▶ [Work order]: Lines before the one containing "for x in (0.305, 0.33)], [blue])" are excluded; retype that line and all remaining lines of the material exactly.

▶ [Source material]:
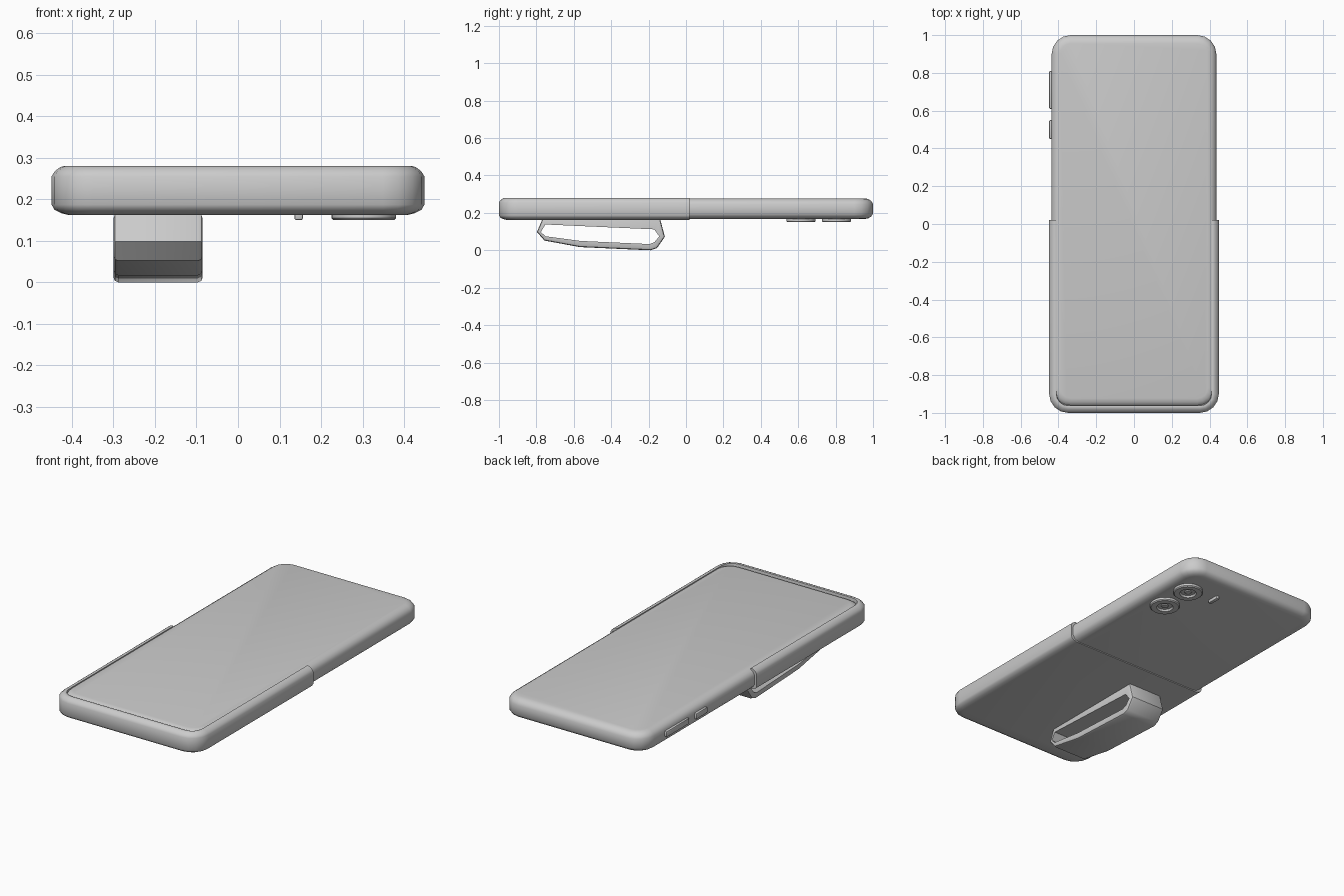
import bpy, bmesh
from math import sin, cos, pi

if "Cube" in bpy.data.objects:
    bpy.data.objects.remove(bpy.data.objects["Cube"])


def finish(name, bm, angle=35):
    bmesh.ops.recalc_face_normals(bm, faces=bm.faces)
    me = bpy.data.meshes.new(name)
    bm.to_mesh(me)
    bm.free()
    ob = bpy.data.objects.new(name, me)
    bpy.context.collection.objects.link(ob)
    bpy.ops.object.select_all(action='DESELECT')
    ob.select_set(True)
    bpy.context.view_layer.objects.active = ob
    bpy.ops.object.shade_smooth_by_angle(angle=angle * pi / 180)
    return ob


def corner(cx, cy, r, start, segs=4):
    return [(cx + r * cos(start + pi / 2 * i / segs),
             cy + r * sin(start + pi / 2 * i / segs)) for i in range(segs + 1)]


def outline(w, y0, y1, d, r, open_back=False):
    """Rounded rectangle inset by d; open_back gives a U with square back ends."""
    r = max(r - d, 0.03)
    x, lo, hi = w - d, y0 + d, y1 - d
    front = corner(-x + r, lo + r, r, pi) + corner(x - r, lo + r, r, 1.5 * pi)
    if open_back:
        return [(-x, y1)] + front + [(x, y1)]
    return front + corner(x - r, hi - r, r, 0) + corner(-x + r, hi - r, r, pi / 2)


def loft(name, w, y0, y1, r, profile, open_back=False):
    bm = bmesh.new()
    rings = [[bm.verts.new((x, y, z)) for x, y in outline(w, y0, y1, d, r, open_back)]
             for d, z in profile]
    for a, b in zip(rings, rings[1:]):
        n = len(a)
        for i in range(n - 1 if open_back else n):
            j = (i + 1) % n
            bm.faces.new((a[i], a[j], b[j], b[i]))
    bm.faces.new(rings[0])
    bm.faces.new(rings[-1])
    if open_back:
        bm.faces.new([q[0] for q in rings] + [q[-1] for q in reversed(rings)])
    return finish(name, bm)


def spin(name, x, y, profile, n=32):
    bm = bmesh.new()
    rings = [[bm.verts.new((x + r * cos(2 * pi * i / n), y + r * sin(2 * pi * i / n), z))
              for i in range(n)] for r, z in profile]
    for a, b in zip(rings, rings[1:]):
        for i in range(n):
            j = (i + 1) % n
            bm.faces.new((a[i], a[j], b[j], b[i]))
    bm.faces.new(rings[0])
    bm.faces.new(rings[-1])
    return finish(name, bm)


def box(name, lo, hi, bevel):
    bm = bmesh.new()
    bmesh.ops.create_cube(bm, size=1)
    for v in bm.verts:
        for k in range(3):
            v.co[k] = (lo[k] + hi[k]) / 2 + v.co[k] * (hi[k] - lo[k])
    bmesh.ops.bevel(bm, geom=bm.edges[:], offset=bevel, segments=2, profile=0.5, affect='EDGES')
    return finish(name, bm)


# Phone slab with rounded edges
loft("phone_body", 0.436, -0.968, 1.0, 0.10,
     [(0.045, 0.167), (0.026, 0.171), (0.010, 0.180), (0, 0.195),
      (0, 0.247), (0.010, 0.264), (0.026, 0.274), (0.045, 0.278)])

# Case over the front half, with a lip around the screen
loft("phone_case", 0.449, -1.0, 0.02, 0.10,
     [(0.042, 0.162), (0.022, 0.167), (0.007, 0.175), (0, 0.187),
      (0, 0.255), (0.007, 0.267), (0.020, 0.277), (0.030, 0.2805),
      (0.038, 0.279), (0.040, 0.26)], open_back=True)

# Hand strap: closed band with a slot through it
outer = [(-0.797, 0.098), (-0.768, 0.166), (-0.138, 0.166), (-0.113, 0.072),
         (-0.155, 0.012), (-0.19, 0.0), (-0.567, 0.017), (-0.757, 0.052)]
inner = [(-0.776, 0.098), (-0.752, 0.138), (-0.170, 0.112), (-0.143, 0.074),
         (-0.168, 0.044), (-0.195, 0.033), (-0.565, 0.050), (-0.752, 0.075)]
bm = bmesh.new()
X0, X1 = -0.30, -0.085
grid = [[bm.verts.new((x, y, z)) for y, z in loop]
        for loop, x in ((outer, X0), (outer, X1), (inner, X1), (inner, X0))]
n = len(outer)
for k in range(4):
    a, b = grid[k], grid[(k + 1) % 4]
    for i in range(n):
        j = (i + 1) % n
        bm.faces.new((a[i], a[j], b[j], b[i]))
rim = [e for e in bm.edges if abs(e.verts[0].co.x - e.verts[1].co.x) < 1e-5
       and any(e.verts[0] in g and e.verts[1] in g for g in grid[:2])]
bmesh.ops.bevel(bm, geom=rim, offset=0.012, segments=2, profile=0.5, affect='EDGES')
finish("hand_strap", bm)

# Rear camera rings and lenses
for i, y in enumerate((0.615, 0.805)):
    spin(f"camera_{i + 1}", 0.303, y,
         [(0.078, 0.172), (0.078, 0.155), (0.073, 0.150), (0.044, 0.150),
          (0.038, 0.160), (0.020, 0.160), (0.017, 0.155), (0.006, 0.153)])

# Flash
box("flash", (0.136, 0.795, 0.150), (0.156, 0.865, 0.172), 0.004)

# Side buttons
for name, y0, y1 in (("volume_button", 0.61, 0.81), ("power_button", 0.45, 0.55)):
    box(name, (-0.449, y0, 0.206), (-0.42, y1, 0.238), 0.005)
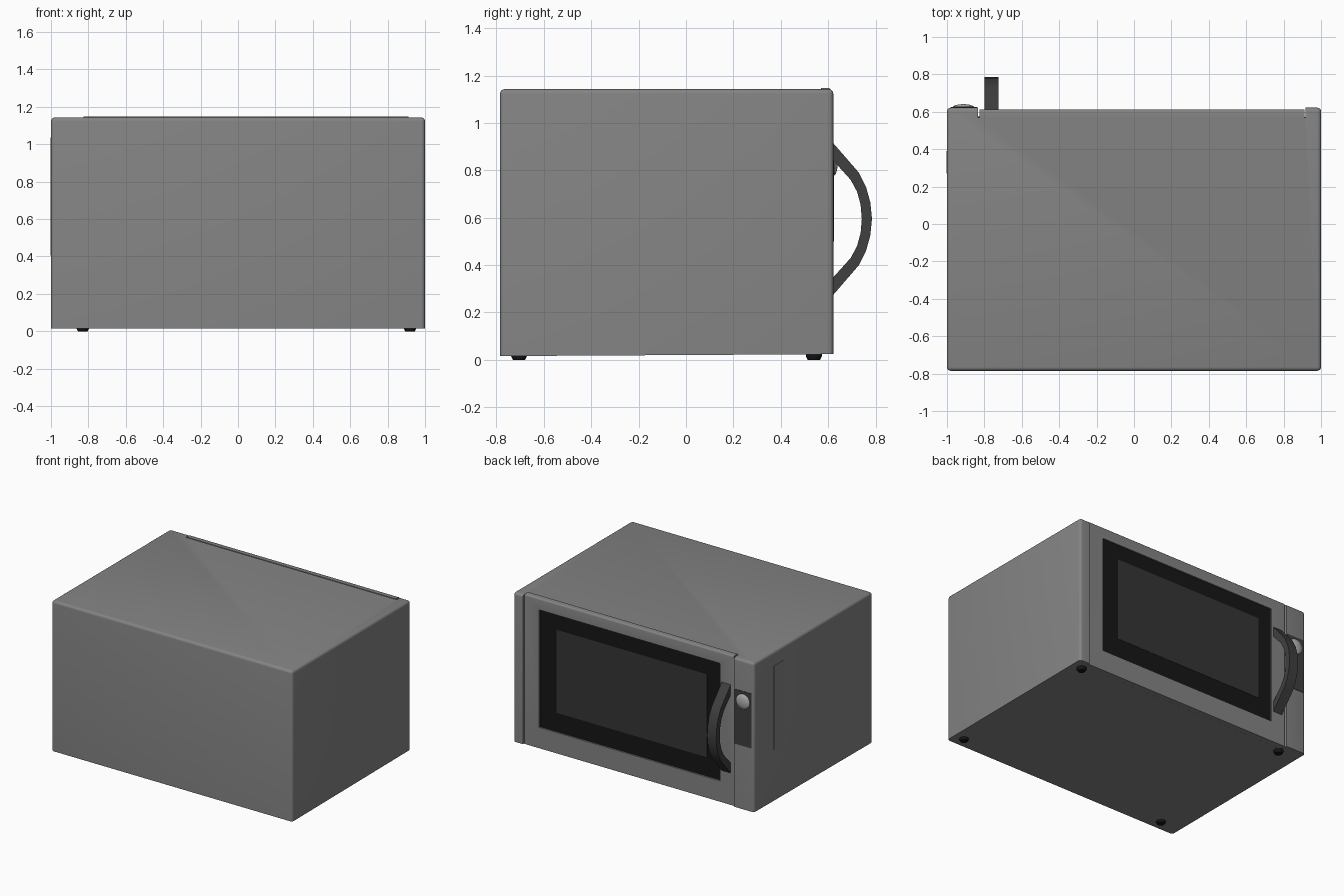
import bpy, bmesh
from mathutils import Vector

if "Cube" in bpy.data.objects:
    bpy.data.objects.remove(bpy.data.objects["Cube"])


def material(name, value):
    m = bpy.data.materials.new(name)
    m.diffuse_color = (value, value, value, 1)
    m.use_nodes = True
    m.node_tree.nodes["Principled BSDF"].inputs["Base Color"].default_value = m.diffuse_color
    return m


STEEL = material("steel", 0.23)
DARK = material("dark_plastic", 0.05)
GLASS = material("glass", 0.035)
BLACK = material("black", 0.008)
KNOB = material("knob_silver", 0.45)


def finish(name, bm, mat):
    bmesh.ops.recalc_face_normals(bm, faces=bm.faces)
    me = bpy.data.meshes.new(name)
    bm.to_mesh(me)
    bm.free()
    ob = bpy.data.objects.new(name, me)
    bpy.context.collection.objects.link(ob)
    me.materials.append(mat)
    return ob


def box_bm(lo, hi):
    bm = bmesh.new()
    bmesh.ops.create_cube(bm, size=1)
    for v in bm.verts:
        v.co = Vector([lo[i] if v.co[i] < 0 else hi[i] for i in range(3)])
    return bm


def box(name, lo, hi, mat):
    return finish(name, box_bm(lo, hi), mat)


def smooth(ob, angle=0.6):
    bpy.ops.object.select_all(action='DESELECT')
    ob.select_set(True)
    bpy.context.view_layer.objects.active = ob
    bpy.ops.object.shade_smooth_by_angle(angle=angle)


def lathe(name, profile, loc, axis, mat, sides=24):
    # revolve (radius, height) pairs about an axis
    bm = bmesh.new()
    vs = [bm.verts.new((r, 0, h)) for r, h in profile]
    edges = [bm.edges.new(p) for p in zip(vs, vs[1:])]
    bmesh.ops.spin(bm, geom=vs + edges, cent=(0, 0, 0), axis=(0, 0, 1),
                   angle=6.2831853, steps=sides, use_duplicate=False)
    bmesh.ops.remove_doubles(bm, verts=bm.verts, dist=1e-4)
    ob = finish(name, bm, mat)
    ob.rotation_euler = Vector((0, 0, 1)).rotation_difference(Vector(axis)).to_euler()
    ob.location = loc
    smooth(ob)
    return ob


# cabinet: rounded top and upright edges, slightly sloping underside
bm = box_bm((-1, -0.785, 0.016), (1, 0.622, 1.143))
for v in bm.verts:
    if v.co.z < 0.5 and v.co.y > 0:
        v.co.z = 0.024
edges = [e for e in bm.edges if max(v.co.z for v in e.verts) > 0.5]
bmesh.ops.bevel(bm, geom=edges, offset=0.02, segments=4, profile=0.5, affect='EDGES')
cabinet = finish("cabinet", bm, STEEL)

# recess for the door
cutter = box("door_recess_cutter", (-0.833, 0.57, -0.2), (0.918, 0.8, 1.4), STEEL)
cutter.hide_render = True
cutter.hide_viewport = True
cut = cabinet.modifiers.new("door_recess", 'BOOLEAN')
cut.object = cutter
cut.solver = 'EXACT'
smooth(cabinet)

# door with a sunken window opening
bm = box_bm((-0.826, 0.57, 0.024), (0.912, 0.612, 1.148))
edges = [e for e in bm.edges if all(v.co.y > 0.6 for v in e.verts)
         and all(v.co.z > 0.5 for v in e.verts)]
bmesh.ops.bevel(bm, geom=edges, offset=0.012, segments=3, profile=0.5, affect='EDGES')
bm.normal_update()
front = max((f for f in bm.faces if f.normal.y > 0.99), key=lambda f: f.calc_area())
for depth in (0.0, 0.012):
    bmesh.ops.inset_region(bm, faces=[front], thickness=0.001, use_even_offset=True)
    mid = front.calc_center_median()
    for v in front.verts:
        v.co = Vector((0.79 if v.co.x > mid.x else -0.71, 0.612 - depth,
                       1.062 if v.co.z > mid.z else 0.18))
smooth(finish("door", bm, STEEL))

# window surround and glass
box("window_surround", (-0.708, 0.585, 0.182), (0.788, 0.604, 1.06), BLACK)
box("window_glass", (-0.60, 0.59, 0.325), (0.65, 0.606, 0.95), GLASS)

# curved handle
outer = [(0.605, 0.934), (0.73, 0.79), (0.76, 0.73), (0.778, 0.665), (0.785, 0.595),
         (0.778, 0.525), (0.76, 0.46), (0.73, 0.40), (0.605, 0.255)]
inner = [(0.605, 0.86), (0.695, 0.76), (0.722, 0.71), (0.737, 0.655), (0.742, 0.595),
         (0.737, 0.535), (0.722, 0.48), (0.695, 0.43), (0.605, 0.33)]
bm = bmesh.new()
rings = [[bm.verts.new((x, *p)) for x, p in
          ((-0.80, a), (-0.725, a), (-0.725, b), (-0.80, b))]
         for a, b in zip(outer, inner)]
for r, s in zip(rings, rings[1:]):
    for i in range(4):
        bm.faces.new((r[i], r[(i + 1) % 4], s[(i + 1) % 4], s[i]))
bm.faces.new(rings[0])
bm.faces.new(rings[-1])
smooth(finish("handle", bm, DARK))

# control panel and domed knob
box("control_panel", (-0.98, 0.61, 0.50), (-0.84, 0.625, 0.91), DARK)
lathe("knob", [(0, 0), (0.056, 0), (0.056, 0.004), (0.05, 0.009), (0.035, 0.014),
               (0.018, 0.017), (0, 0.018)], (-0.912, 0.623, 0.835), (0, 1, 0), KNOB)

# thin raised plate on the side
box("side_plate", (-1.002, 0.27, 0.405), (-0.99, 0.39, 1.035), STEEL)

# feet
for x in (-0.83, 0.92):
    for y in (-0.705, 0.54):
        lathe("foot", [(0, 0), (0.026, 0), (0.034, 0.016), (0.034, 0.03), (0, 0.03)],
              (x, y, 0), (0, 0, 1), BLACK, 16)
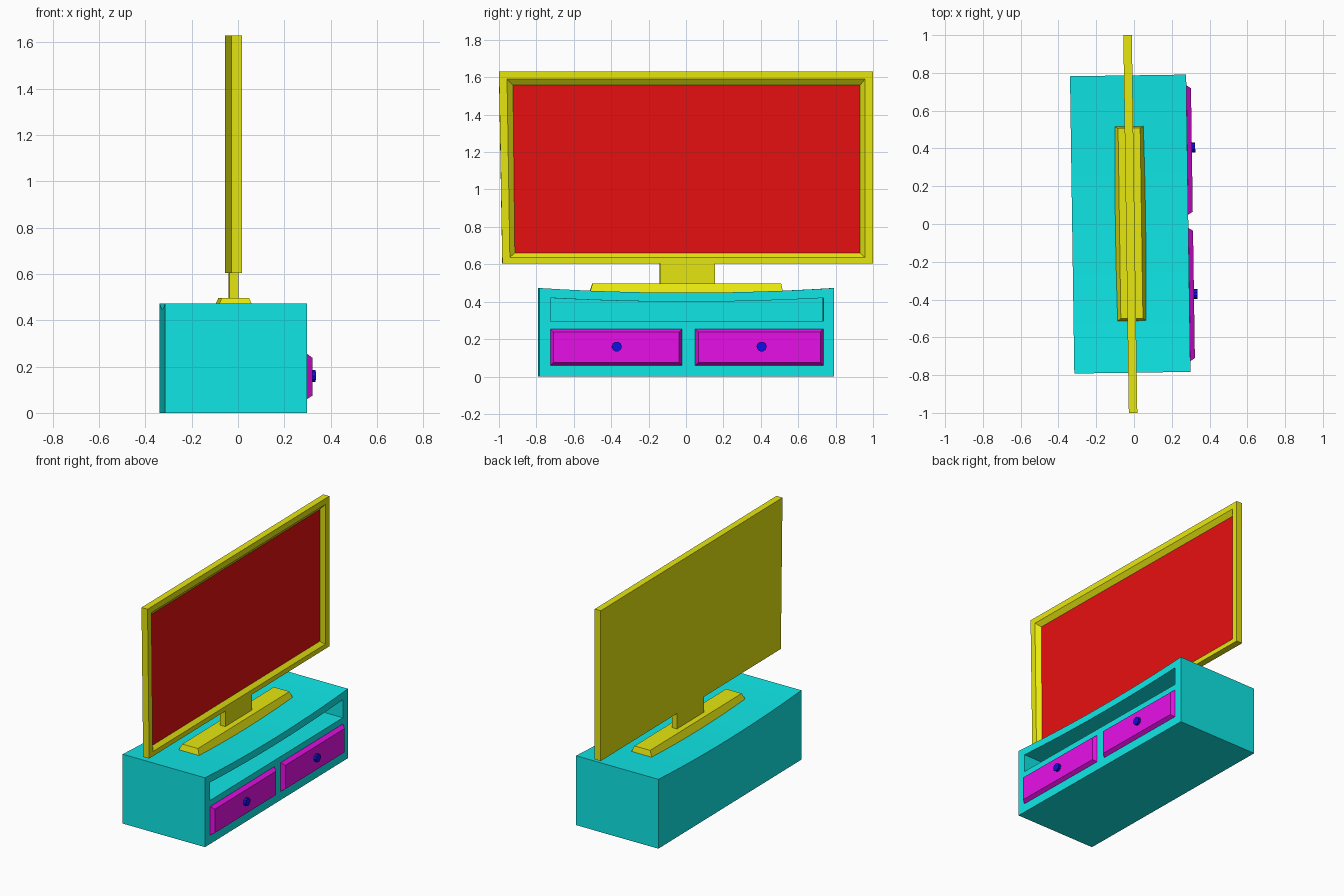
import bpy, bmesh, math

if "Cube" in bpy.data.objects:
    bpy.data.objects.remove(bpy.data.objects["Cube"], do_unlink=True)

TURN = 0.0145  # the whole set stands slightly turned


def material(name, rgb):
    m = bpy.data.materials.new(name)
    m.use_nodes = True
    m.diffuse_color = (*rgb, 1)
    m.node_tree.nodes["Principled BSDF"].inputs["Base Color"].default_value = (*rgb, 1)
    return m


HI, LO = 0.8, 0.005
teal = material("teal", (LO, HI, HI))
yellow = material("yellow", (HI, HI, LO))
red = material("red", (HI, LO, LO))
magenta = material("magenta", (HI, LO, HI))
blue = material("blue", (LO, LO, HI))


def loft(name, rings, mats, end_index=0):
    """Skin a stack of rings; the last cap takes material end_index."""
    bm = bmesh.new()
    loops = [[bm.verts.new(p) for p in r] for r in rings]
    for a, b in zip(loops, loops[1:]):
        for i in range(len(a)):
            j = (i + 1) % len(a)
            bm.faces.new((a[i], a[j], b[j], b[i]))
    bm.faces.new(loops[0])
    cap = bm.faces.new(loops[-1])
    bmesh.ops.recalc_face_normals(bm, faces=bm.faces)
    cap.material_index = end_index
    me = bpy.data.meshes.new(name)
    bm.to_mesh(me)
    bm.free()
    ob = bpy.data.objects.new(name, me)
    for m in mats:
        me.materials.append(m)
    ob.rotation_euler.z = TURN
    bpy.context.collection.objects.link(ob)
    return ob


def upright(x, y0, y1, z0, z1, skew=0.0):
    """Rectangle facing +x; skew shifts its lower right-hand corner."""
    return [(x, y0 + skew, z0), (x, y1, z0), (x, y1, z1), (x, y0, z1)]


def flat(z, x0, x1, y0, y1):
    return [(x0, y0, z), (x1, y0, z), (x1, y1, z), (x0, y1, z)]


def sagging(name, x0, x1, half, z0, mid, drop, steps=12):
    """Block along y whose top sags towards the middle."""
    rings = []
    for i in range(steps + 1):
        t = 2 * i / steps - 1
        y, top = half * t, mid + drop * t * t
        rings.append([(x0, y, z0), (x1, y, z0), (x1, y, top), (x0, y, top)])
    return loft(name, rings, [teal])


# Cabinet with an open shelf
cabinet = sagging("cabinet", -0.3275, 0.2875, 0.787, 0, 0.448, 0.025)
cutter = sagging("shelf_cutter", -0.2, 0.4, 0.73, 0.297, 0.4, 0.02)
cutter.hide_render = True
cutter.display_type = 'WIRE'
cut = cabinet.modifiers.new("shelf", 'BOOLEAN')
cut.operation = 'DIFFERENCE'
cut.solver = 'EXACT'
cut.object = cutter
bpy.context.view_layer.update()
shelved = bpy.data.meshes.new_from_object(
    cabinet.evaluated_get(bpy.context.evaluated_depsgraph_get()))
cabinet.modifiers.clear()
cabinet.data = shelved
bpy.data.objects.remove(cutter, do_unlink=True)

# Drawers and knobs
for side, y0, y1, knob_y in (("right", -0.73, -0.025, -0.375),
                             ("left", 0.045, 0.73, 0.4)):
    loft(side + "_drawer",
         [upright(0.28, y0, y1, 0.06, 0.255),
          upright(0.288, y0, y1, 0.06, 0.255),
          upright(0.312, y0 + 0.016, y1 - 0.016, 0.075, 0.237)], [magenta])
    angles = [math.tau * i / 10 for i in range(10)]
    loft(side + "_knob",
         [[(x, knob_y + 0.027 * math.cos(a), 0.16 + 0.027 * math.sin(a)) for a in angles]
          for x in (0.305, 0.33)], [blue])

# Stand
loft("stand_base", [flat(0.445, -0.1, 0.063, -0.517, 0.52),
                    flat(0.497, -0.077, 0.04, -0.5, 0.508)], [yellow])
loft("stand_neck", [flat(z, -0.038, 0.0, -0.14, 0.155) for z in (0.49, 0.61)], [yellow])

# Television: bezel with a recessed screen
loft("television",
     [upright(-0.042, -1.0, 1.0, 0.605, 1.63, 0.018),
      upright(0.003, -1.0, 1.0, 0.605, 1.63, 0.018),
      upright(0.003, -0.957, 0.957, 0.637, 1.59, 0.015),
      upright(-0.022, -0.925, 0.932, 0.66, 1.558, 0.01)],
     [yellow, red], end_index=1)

▶ [Answer below]:
          for x in (0.305, 0.33)], [blue])

# Stand
loft("stand_base", [flat(0.445, -0.1, 0.063, -0.517, 0.52),
                    flat(0.497, -0.077, 0.04, -0.5, 0.508)], [yellow])
loft("stand_neck", [flat(z, -0.038, 0.0, -0.14, 0.155) for z in (0.49, 0.61)], [yellow])

# Television: bezel with a recessed screen
loft("television",
     [upright(-0.042, -1.0, 1.0, 0.605, 1.63, 0.018),
      upright(0.003, -1.0, 1.0, 0.605, 1.63, 0.018),
      upright(0.003, -0.957, 0.957, 0.637, 1.59, 0.015),
      upright(-0.022, -0.925, 0.932, 0.66, 1.558, 0.01)],
     [yellow, red], end_index=1)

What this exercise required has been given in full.